• _PROBLEM_
In the entries that follow, the first line to write out is the one containing "x = CX + s * 0.8", and the last is the one containing "GREY, 0.012, 2)". Reproduce that stretch exactly, with nothing before or after it.

• _SOURCE DATA_

╔══

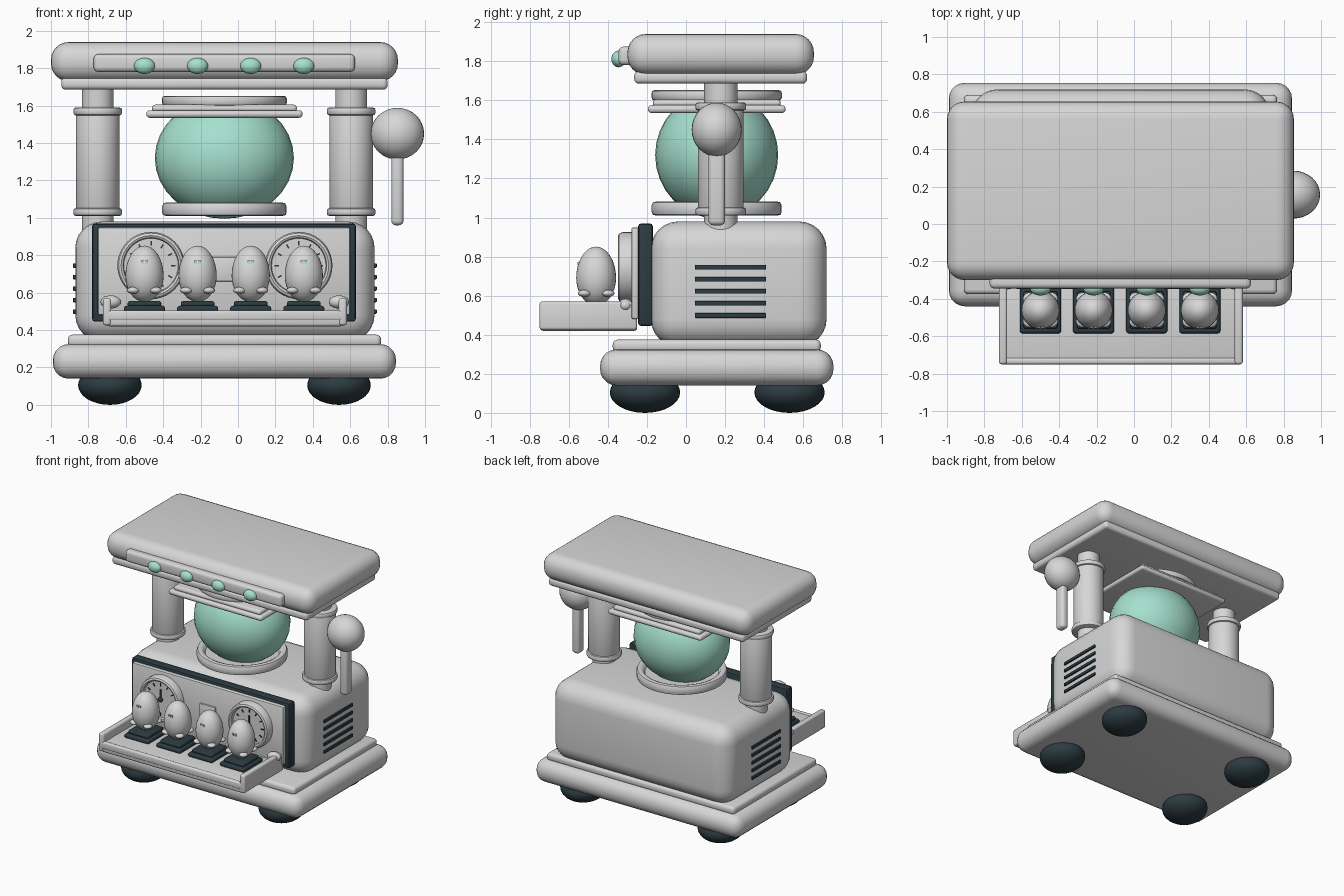
import bpy, math
from mathutils import Matrix

if "Cube" in bpy.data.objects:
    bpy.data.objects.remove(bpy.data.objects["Cube"])


def mat(name, rgb):
    m = bpy.data.materials.new(name)
    m.diffuse_color = (*rgb, 1)
    m.use_nodes = True
    m.node_tree.nodes["Principled BSDF"].inputs["Base Color"].default_value = m.diffuse_color
    return m


GREY = mat("light grey", (0.68, 0.68, 0.68))
TEAL = mat("mint glass", (0.38, 0.75, 0.62))
DARK = mat("dark slate", (0.025, 0.045, 0.055))
CX = -0.07   # centre line of the machine body


def finish(name, m, angle=40):
    o = bpy.context.object
    o.name = name
    o.data.materials.append(m)
    bpy.ops.object.shade_smooth_by_angle(angle=math.radians(angle))
    return o


def box(name, x0, x1, y0, y1, z0, z1, m=GREY, bevel=0.0, seg=4):
    bpy.ops.mesh.primitive_cube_add(size=1)
    o = bpy.context.object
    o.data.transform(Matrix.Translation(((x0 + x1) / 2, (y0 + y1) / 2, (z0 + z1) / 2))
                     @ Matrix.Diagonal((x1 - x0, y1 - y0, z1 - z0, 1)))
    if bevel:
        b = o.modifiers.new("round", 'BEVEL')
        b.width, b.segments = bevel, seg
        bpy.ops.object.modifier_apply(modifier="round")
    return finish(name, m)


def ball(name, c, r, m=GREY, seg=32):
    bpy.ops.mesh.primitive_uv_sphere_add(segments=seg, ring_count=seg // 2, radius=1)
    bpy.context.object.data.transform(Matrix.Translation(c) @ Matrix.Diagonal((*r, 1)))
    return finish(name, m, 60)


def lathe(name, c, profile, m=GREY, seg=40, axis='Z'):
    """Closed solid of revolution from (radius, height) points."""
    verts, faces = [], []
    for r, h in profile:
        for i in range(seg):
            a = 2 * math.pi * i / seg
            verts.append((r * math.cos(a), r * math.sin(a), h))
    n = len(profile)
    for j in range(n - 1):
        for i in range(seg):
            k = (i + 1) % seg
            faces.append((j * seg + i, j * seg + k, (j + 1) * seg + k, (j + 1) * seg + i))
    faces.append(tuple(reversed(range(seg))))
    faces.append(tuple(range((n - 1) * seg, n * seg)))
    me = bpy.data.meshes.new(name)
    me.from_pydata(verts, [], faces)
    rot = Matrix.Rotation(math.pi / 2, 4, 'X') if axis == 'Y' else Matrix()
    me.transform(Matrix.Translation(c) @ rot)
    o = bpy.data.objects.new(name, me)
    bpy.context.collection.objects.link(o)
    bpy.ops.object.select_all(action='DESELECT')
    bpy.context.view_layer.objects.active = o
    o.select_set(True)
    return finish(name, m)


def disc(r, z0, z1, e):
    """Profile of a round plate with softened rims."""
    return [(r - e, z0), (r - .3 * e, z0 + .3 * e), (r, z0 + e),
            (r, z1 - e), (r - .3 * e, z1 - .3 * e), (r - e, z1)]


# Feet, base and body
for x in (-0.685, 0.54):
    for y in (-0.21, 0.53):
        ball("foot", (x, y, 0.105), (0.17, 0.18, 0.105), DARK)
box("base_slab", -0.99, 0.845, -0.44, 0.755, 0.14, 0.325, bevel=0.085, seg=5)
box("base_step", -0.91, 0.765, -0.375, 0.69, 0.31, 0.375, bevel=0.025)
box("body", -0.87, 0.73, -0.18, 0.72, 0.34, 0.98, bevel=0.14, seg=6)

# Side vents
for s in (-1, 1):
    for i in range(5):
        x = CX + s * 0.8
        z = 0.745 - i * 0.0615
        box("side_vent", x - 0.012, x + 0.012, 0.045, 0.41, z - 0.012, z + 0.012, DARK, 0.004, 2)

# Control panel
box("panel_frame", -0.78, 0.63, -0.245, -0.17, 0.445, 0.97, DARK, 0.015, 2)
box("panel_plate", -0.75, 0.60, -0.28, -0.24, 0.48, 0.95, GREY, 0.012, 2)
box("panel_badge", -0.14, 0.0, -0.295, -0.275, 0.66, 0.79, GREY, 0.006, 2)

# Dials with ticks and needle
for x in (-0.465, 0.325):
    z = 0.745
    lathe("dial", (x, 0, z), [(0.18, 0.27), (0.18, 0.325), (0.173, 0.342), (0.16, 0.348),
                              (0.149, 0.342), (0.145, 0.32)], axis='Y')
    for i in range(12):
        a = 2 * math.pi * i / 12
        o = box("dial_tick", -0.012, 0.012, -0.326, -0.318, -0.004, 0.004, DARK)
        o.data.transform(Matrix.Translation((x, 0, z)) @ Matrix.Rotation(a, 4, 'Y')
                         @ Matrix.Translation((0.118, 0, 0)))
    box("dial_needle", x - 0.006, x + 0.006, -0.328, -0.318, z - 0.02, z + 0.08, DARK)
    ball("dial_hub", (x, -0.325, z), (0.02, 0.02, 0.02), DARK, 16)

# Serving tray
box("tray_floor", -0.70, 0.56, -0.745, -0.25, 0.42, 0.50, GREY, 0.015, 3)
box("tray_lip", -0.71, 0.57, -0.75, -0.715, 0.45, 0.505, GREY, 0.012, 3)
for s in (-1, 1):
    x = CX + s * 0.63
    box("tray_rail", x - 0.022, x + 0.022, -0.75, -0.25, 0.425, 0.57, GREY, 0.014, 3)
    ball("tray_hinge", (CX + s * 0.61, -0.31, 0.55), (0.055, 0.04, 0.035), GREY, 20)

# Eggs in holders, each below a roof lamp
for i in range(4):
    x, y = -0.5 + i * 0.284, -0.46
    box("egg_holder", x - 0.11, x + 0.11, y - 0.125, y + 0.125, 0.495, 0.53, DARK, 0.015, 3)
    box("egg_holder_top", x - 0.09, x + 0.09, y - 0.1, y + 0.1, 0.525, 0.555, DARK, 0.012, 3)
    egg = ball("egg", (x, y, 0.69), (0.102, 0.102, 0.14))
    for v in egg.data.vertices:
        if v.co.z > 0.69:
            v.co.z = 0.69 + (v.co.z - 0.69) * 1.15
    for sx in (-1, 1):
        for sy in (-1, 1):
            ball("egg_claw", (x + sx * 0.06, y + sy * 0.06, 0.612), (0.034, 0.034, 0.018), GREY, 16)
        cx = x + sx * 0.01
        box("egg_mark", cx - 0.008, cx + 0.008, -0.556, -0.548, 0.757, 0.773, TEAL)
    ball("roof_lamp", (x, -0.345, 1.812), (0.056, 0.037, 0.043), TEAL, 24)

# Columns
for x in (-0.75, 0.605):
    c = (x, 0.178, 0)
    lathe("column_tube", c, [(0.085, 0.85), (0.085, 1.70)])
    lathe("column_sleeve", c, disc(0.117, 1.02, 1.58, 0.01))
    for z in (1.01, 1.548):
        lathe("column_collar", c, disc(0.13, z, z + 0.042, 0.013))

# Glass globe with ring and cap
G = (-0.073, 0.157, 0)
ball("glass_globe", (G[0], G[1], 1.32), (0.372, 0.315, 0.325), TEAL)
lathe("globe_ring", G, [(0.31, 1.01), (0.328, 1.015), (0.333, 1.03), (0.333, 1.062),
                        (0.325, 1.078), (0.305, 1.083), (0.285, 1.075), (0.27, 1.05)])
box("cap_plate", -0.49, 0.345, -0.195, 0.51, 1.535, 1.575, GREY, 0.018, 3)
box("cap_plate_top", -0.46, 0.315, -0.17, 0.485, 1.565, 1.605, GREY, 0.018, 3)
lathe("cap_disc", G, disc(0.334, 1.6, 1.652, 0.015))

# Roof
box("roof_underside", -0.945, 0.80, -0.265, 0.62, 1.685, 1.75, GREY, 0.025)
box("roof", -1.0, 0.855, -0.30, 0.655, 1.73, 1.94, GREY, 0.095, 6)
box("roof_lamp_strip", -0.772, 0.625, -0.345, -0.27, 1.78, 1.875, GREY, 0.025)

# Lever
ball("lever_knob", (0.852, 0.157, 1.45), (0.143, 0.128, 0.138))
box("lever_arm", 0.82, 0.885, 0.115, 0.2, 0.96, 1.40, GREY, 0.025, 4)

╚══

• _TASK SOLUTION_
        x = CX + s * 0.8
        z = 0.745 - i * 0.0615
        box("side_vent", x - 0.012, x + 0.012, 0.045, 0.41, z - 0.012, z + 0.012, DARK, 0.004, 2)

# Control panel
box("panel_frame", -0.78, 0.63, -0.245, -0.17, 0.445, 0.97, DARK, 0.015, 2)
box("panel_plate", -0.75, 0.60, -0.28, -0.24, 0.48, 0.95, GREY, 0.012, 2)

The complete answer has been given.